- See your dentist regularly — at least twice a year. They will do an oral exam and professional teeth cleaning and will be able to find and treat periodontal disease, dry mouth, or other problems that may be the cause of bad breath.
- Stop smoking and chewing tobacco-based products. Ask your dentist for tips on kicking the habit.
- Drink lots of water. This will keep your mouth moist. Chewing sugarless gum or sucking on sugarless candy also stimulates the production of saliva, which helps wash away food particles and bacteria. Gums and mints containing xylitol are best.
- Eat more fruits and vegetables and less meat.
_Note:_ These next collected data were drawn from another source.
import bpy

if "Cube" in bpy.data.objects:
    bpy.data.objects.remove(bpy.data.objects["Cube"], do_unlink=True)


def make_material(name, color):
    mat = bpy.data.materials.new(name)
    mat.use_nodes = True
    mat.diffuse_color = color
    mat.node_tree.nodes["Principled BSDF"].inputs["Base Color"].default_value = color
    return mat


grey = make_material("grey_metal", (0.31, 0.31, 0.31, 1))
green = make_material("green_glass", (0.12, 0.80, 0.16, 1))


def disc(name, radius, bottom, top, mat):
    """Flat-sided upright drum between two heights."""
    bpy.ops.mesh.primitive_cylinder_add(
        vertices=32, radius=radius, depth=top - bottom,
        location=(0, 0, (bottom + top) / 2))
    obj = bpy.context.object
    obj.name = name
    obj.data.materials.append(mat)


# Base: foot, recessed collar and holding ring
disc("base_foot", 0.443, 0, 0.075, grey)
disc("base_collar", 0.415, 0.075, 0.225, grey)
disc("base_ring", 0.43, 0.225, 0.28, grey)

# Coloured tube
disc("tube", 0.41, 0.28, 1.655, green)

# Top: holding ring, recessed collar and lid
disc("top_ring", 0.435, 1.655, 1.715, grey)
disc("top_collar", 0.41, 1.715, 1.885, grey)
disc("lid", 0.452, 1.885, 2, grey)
Apples, carrots, celery, and other hard fruits and vegetables help clear odor-causing plaque and food particles from your mouth.
- Keep a log of the foods you eat. If you think they may be causing bad breath, bring the log to your dentist to review. Similarly, make a list of the medications you take. Some drugs may play a role in creating mouth odors.
Who Treats Bad Breath?
In most cases, your dentist can treat the cause of bad breath.
If your dentist determines that your mouth is healthy and the odor is not of oral origin, you may be referred to your family doctor or to a specialist to determine the odor source and treatment plan. You can go over a list of your medications with them to see if any of them could be contributing to the problem. Work with them to keep diabetes, allergies, and other conditions under control.
If the odor is due to gum disease, for example, your dentist can either treat the disease or refer you to a periodontist, a dentist who specializes in treating gum conditions.
What Products Can I Use to Eliminate Bad Breath?
An antiseptic mouthwash can help eliminate bacteria that cause bad breath. For dry mouth, your dentist might recommend artificial saliva. Ask your dentist about which product is best for you.